In Chapter 8 we assessed differences in rib cage mobility and diaphragmatic movements between able bodied individuals and subjects with chronic, motor complete tetraplegia, us-ing the method described in chapter 7. Knowledge of such differences is important in order to quantify changes achieved in subjects with tetraplegia due to respiratory interventions, aiming at improvements in rib cage mobility. We found that rib cage mobility of individuals with chronic tetraplegia is reduced but not absent, whereas movement of the diaphragm is intact. Further, we present data of absolute differences in rib cage mobility and diaphragm movement between able bodied individuals and gender, age and height matched persons with chronic tetraplegia, including 95% confidence intervals.

In Chapter 9 the current knowledge from former studies and data from this thesis on time-courses of respiratory function after injury and lesion specific impairments in respiratory function in SCI were discussed in a comprehensive way. Further, the potential of respiratory muscle endurance training to improve respiratory function in SCI was reviewed and dis-cussed from previous studies and available data from this thesis. In addition, the issue of rib cage mobility and it’s consequences on respiratory function were summarized and ideas to increase rib cage mobility were presented. Finally, we discussed some consequences and ideas for future research in order to improve respiratory function, decrease respiratory com-plications and health care costs and thus increase quality of life and life expectancy of sub-jects with spinal cord injury.

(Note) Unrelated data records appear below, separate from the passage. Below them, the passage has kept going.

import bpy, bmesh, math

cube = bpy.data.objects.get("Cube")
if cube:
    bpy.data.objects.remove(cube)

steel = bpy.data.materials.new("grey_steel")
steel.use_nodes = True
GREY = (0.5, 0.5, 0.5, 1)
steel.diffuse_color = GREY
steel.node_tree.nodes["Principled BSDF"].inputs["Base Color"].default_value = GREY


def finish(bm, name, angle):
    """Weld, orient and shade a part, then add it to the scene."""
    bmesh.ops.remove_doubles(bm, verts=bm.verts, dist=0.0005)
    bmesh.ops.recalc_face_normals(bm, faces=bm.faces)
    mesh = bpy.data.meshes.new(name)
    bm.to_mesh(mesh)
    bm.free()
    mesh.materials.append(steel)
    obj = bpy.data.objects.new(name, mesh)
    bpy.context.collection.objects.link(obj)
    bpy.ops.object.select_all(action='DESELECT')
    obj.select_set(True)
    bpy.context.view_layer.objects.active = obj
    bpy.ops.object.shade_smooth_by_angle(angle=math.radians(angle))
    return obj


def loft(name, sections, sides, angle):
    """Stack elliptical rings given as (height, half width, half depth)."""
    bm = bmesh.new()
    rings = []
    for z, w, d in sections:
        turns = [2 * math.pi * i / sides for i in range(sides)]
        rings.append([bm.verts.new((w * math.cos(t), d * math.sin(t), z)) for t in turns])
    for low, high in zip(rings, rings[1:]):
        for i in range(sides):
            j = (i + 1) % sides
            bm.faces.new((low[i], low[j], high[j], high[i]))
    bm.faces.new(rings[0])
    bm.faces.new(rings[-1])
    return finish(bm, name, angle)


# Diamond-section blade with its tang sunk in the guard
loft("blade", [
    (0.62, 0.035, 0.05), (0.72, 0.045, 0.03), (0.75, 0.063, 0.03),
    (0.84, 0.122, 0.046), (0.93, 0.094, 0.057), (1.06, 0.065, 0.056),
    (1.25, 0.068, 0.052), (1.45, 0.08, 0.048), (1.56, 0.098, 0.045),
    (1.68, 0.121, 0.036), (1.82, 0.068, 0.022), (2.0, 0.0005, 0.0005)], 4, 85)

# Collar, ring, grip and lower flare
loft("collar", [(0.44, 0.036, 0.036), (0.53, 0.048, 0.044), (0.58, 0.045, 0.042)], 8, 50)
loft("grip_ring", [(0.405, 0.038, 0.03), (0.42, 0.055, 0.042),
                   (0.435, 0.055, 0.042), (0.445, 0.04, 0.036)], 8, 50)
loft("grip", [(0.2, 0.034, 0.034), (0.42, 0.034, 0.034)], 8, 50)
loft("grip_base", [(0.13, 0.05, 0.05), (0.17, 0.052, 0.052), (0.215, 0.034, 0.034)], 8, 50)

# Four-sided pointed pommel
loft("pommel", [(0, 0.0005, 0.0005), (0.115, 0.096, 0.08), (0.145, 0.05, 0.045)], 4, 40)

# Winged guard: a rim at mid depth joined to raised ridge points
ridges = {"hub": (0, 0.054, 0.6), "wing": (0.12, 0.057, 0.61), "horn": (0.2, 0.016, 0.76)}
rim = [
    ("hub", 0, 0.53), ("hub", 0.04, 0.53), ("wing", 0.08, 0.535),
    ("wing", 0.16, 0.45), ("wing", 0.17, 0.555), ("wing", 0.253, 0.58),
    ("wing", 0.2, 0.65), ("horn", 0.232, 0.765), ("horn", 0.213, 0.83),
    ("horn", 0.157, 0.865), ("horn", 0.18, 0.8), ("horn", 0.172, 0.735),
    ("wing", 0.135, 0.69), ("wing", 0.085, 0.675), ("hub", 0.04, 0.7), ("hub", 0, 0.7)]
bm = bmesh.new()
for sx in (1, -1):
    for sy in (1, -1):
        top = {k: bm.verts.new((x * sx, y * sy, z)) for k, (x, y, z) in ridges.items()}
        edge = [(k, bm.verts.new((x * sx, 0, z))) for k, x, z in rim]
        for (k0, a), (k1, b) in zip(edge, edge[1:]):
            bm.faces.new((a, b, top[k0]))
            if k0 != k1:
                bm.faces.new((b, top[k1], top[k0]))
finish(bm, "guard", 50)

Gabi Mueller has built a reference value calculator. This calculator is based on regression equations and will calculate predicted lung volumes and respiratory muscle strength values for people with a motor complete SCI (AIS A or B) between C4 and T12, aged 18-80 years, time post injury > 6 months, and with no acute respiratory illness/disorders. 

Download the reference calculator here!



1. Brown R, DiMarco AF, Hoit JD, and Garshick E. Respiratory dysfunction and management in spinal cord injury. Respir Care 51: 853-868;discussion 869-870, 2006.

2. Estenne M, and De Troyer A. The effects of tetraplegia on chest wall statics. Am Rev Respir Dis 134: 121-124, 1986.

3. Estenne M, Heilporn A, Delhez L, Yernault JC, and De Troyer A. Chest wall stiffness in patients with chronic respiratory muscle weakness. Am Rev Respir Dis          128:   1002-1007, 1983.

4. Zeilig G, Dolev M, Weingarden H, Blumen N, Shemesh Y, and Ohry A. Long-term morbidity and mortality after spinal cord injury: 50 years of follow-up. Spinal Cord 38: 563-566, 2000.


Publications from this thesis







Contact address

Sonja de Groot / Lucas van der Woude

Center for Human Movement Sciences

University Medical Center Groningen

University of Groningen

Antonius Deusinglaan 1

9713AV Groningen,

The Netherlands